Traps are set to live capture trout from late fall through spring and cutthroat trout are tagged with PIT tags, which are like microchips for pets. Five antenna stations, strategically placed in the the Bear and Ferguson Creek basins, detect the when tagged fish swim by and the direction they’re heading. Involvement from watershed neighbors Becky quoteand volunteers has made this research possible.  Several landowners have hosted a trap or antenna on their property, and nearly 100 dedicated and enthusiastic volunteers have participated in the project through tagging fish or entering and analyzing data. They collect all the data in the field, three days a week at four sites – we couldn’t do this research without them!


Thanks to our funders and partners!

This study is graciously funded by a private grant from Richard & Gretchen Evans. Read more about the Evans family’s generous support of the Cutthroat Migration Study.

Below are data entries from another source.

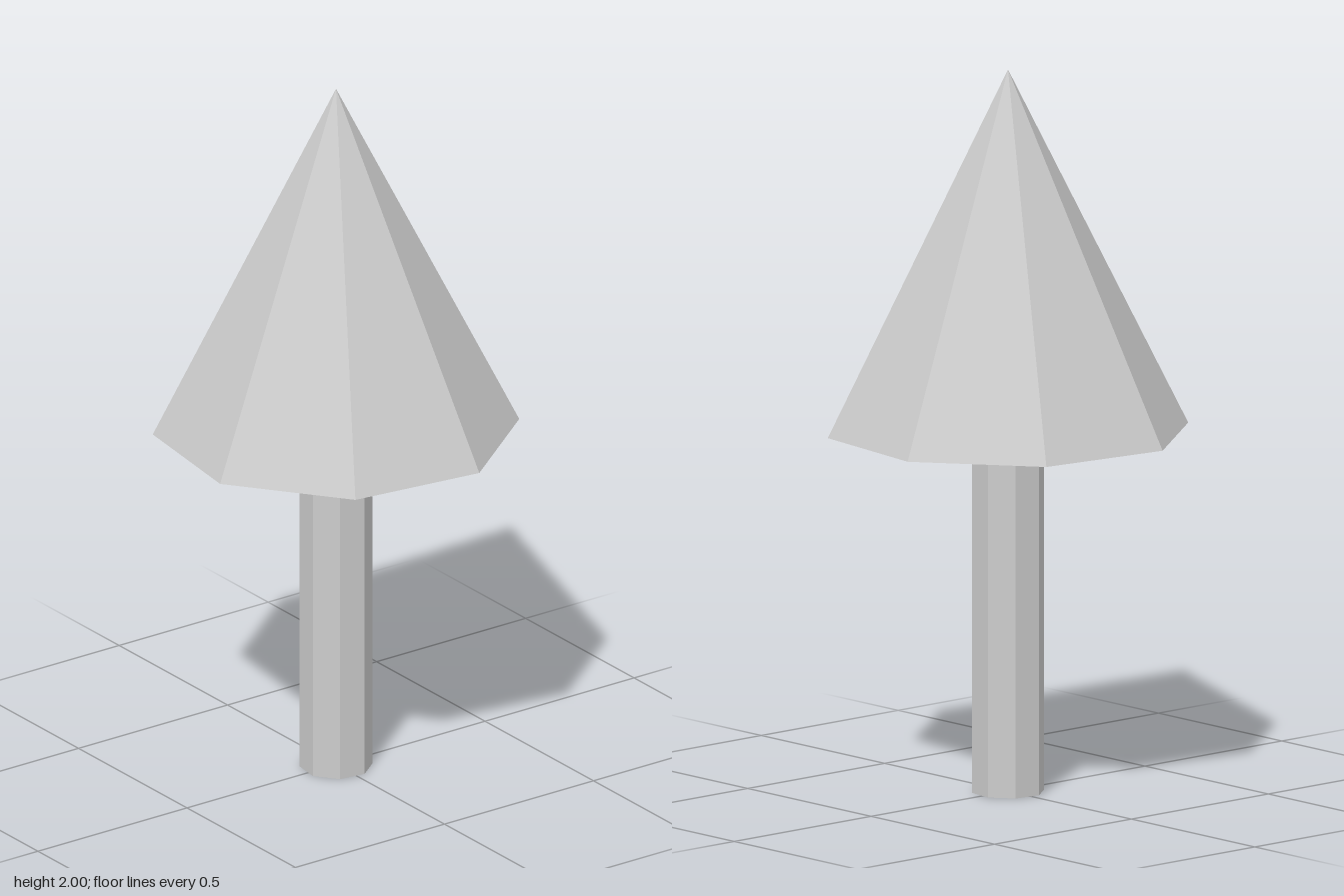
import * as THREE from 'three';

const SIDES = 8;

export function createModel() {
  const model = new THREE.Group();
  model.name = 'tree';
  const grey = new THREE.MeshStandardMaterial({ color: 0xcccccc, flatShading: true });
  grey.name = 'light grey';

  const add = (name, geometry, y) => {
    const mesh = new THREE.Mesh(geometry, grey);
    mesh.name = name;
    mesh.position.y = y;
    model.add(mesh);
  };

  // Eight-sided trunk and conical crown, both turned by the same 15 degrees
  const turn = THREE.MathUtils.degToRad(15);
  add('trunk', new THREE.CylinderGeometry(0.1, 0.1, 1, SIDES, 1, false, turn), 0.5);
  add('crown', new THREE.ConeGeometry(0.5, 1, SIDES, 1, false, turn), 1.5);

  return model;
}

Dick Evans_photo Gretchen Evans_photo
Dick Evans quote







Other partners & previous funders include: